# Task brief
Gather, from the listing beneath this task, every line holding the string "True".
============================================================
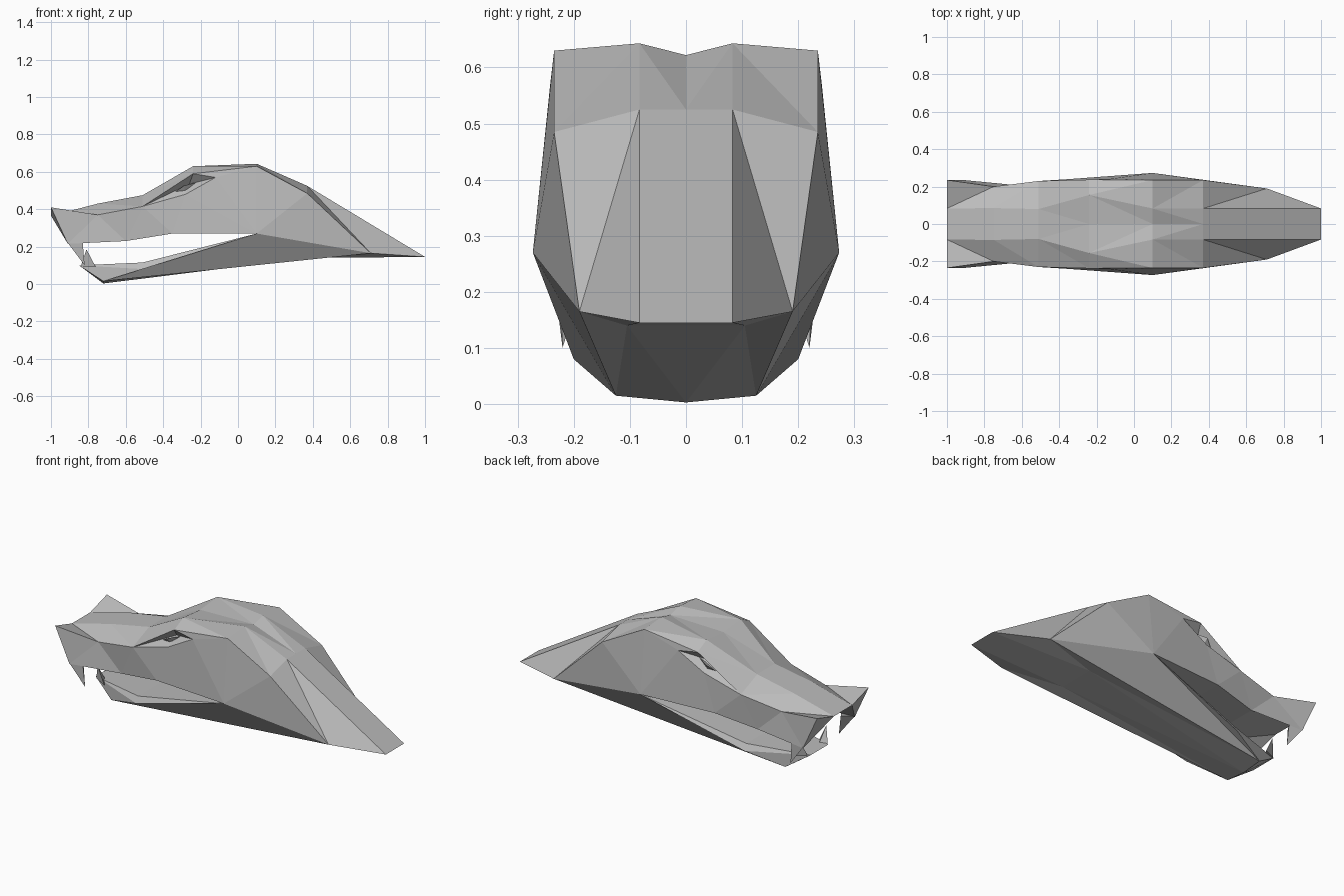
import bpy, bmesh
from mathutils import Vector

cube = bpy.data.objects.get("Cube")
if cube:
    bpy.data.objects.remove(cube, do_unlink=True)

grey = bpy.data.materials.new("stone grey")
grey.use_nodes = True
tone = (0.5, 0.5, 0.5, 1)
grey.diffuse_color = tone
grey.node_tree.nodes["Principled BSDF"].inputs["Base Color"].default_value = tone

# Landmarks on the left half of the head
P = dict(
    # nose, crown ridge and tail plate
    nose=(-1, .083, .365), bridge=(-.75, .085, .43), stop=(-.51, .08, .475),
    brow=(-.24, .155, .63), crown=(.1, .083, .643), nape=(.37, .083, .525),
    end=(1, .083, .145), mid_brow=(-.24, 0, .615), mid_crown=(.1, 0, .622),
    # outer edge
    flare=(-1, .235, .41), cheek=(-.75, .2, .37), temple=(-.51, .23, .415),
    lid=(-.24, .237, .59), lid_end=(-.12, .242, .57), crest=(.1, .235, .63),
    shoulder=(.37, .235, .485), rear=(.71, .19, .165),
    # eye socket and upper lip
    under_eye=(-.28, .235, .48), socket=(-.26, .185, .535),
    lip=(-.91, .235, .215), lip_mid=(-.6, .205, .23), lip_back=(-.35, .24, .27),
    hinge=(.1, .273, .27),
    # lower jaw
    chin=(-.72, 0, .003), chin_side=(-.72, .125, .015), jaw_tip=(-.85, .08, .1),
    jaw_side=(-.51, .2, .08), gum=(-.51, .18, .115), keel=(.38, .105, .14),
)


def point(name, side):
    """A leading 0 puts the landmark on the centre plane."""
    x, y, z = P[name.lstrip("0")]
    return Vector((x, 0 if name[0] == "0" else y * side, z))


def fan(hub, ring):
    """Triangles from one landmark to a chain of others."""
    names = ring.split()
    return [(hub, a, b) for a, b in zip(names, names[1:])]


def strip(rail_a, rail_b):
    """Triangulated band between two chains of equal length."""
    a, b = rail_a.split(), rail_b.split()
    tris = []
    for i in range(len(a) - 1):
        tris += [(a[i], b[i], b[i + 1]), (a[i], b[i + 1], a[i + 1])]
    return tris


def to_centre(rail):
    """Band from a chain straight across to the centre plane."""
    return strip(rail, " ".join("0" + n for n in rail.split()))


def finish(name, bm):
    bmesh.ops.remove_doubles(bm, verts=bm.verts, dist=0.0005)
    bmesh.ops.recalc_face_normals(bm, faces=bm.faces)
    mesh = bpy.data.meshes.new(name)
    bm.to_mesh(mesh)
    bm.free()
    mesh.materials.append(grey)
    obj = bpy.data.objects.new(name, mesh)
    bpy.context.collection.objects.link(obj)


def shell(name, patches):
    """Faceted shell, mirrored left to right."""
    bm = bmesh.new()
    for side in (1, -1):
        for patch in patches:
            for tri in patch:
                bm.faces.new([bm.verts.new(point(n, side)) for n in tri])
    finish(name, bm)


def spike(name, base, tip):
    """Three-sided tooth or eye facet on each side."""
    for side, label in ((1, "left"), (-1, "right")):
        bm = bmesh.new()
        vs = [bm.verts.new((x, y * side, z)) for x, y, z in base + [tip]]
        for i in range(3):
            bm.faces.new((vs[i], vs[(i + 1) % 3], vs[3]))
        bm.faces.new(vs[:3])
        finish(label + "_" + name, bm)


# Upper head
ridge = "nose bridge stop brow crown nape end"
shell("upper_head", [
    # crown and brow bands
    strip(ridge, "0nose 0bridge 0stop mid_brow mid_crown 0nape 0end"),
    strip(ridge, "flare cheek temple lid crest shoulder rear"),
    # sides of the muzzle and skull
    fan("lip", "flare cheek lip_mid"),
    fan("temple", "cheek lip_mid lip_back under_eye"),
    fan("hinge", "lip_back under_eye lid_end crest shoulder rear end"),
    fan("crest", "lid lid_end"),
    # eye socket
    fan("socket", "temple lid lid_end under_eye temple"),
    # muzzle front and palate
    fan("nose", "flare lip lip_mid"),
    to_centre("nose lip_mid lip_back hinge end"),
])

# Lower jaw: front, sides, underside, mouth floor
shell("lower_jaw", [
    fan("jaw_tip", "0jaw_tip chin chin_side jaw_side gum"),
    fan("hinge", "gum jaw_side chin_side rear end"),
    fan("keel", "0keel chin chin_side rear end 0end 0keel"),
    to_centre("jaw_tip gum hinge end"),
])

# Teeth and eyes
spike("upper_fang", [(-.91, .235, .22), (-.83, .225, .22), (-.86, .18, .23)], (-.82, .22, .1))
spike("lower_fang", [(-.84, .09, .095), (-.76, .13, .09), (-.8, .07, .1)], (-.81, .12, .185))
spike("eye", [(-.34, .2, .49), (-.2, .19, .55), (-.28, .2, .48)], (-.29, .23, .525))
============================================================
# Written answer
    bpy.data.objects.remove(cube, do_unlink=True)
grey.use_nodes = True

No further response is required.